Saturday, April 23, 2016

Sometimes Little Things Are Worse Than Big Things. From ELS.

3 students sent me rough drafts of projects for "review" after 11 pm on Friday.

In the 18 hours since, two have emailed again saying, "Did you get my draft?" and the other person has simply resent it. Twice.

-Eating Low Salt


  1. I can just see your RMP entry now, ELS.
    The "un" prefix features heavily, as in "unhelpful, unavailable, and multiple e-mails unanswered.
    They'll probably also mention that they know you weren't in class when they reached out for your help.

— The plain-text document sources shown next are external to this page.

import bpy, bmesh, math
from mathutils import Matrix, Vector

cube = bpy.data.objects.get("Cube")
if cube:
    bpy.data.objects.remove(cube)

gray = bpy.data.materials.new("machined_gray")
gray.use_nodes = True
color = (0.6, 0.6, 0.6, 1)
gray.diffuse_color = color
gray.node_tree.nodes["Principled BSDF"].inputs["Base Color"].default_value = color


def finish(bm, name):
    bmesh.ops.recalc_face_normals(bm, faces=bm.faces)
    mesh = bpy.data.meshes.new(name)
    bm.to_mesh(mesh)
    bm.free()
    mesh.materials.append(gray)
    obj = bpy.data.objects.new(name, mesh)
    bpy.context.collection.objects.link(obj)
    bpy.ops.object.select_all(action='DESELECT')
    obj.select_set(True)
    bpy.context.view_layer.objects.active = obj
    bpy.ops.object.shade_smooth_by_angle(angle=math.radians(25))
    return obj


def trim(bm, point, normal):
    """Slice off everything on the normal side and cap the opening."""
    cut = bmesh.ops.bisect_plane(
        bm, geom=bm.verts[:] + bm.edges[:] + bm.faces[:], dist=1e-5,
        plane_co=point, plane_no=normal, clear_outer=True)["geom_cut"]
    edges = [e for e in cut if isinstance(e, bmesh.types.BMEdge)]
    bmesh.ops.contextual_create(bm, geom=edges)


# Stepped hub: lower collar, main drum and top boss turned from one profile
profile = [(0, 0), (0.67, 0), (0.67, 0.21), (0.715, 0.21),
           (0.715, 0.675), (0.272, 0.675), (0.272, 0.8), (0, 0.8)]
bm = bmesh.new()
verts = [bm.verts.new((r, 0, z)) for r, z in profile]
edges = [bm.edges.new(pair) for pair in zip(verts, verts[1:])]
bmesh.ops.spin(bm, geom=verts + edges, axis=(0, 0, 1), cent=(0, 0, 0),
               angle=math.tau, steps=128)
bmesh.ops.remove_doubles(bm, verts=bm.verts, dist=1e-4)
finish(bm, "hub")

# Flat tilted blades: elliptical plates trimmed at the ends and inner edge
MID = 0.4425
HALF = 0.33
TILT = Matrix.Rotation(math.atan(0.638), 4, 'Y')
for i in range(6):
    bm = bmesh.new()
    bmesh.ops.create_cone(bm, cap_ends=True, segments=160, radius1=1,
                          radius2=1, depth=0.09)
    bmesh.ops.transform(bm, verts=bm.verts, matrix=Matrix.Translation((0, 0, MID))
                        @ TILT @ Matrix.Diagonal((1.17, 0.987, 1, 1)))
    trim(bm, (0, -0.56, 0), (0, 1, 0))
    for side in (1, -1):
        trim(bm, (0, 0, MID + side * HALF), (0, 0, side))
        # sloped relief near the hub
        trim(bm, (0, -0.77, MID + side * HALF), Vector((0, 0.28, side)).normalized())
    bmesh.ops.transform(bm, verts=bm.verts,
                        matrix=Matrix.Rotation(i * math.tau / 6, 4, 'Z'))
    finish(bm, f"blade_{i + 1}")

  2. Now that I am a bulletproof full Professor, when I answer those e-mails on Monday, I do students who do this a favor by pointing out that bosses, clients, and customers in the real world won't like this. One reason is that they normally only check e-mail during normal working hours. (That's 9 a.m. to 5 p.m., Mondays through Fridays.) Another is that, because of this, repeatedly sending e-mail late on a Friday night (when many people have other things to do) makes you look overly excitable. That doesn't look good: much better would be to present a "steady" image. Anytime anything unflattering turns up on the-site-that-shall-not-be-named, I e-mail them and point out "THIS IS LIBELOUS," because it invariably is, and usually it's gone within 24 hours.

    1. I sure wish all faculty could do this, without fear of reprisals. Many students would get a much better education that way.

  3. I will not lie: sometimes emails don't make it, or take a few days to arrive. This is rare, but if your institution is under a Denial Of Service attack, it will be quite unrare. For important emails and files like this I reply with a confirmation.

    If they received said reply and still engage in this behavior, then I tease them.

  4. I don't generally offer review via email, for the simple reason that the ratio of student effort to my effort is too low. After they've come to (or skyped into) a conference, I do offer to answer specific follow-up questions, either on short passages pasted into the body of a message or posed in marginal comments in a Word file. This seems to work, at least in terms of reducing the number of "here's my current draft; how's it looking now?" emails, usually sent within 12 hours of the final deadline.

    Of course, this means I spend a lot of time in conferences, and wouldn't work anywhere near as well for a class with several major papers (I have one, with a lot of preparatory low-stakes assignments leading up to it. This may or may not be the best approach to the class I teach, but it's the one I've found I can manage in the context of my load).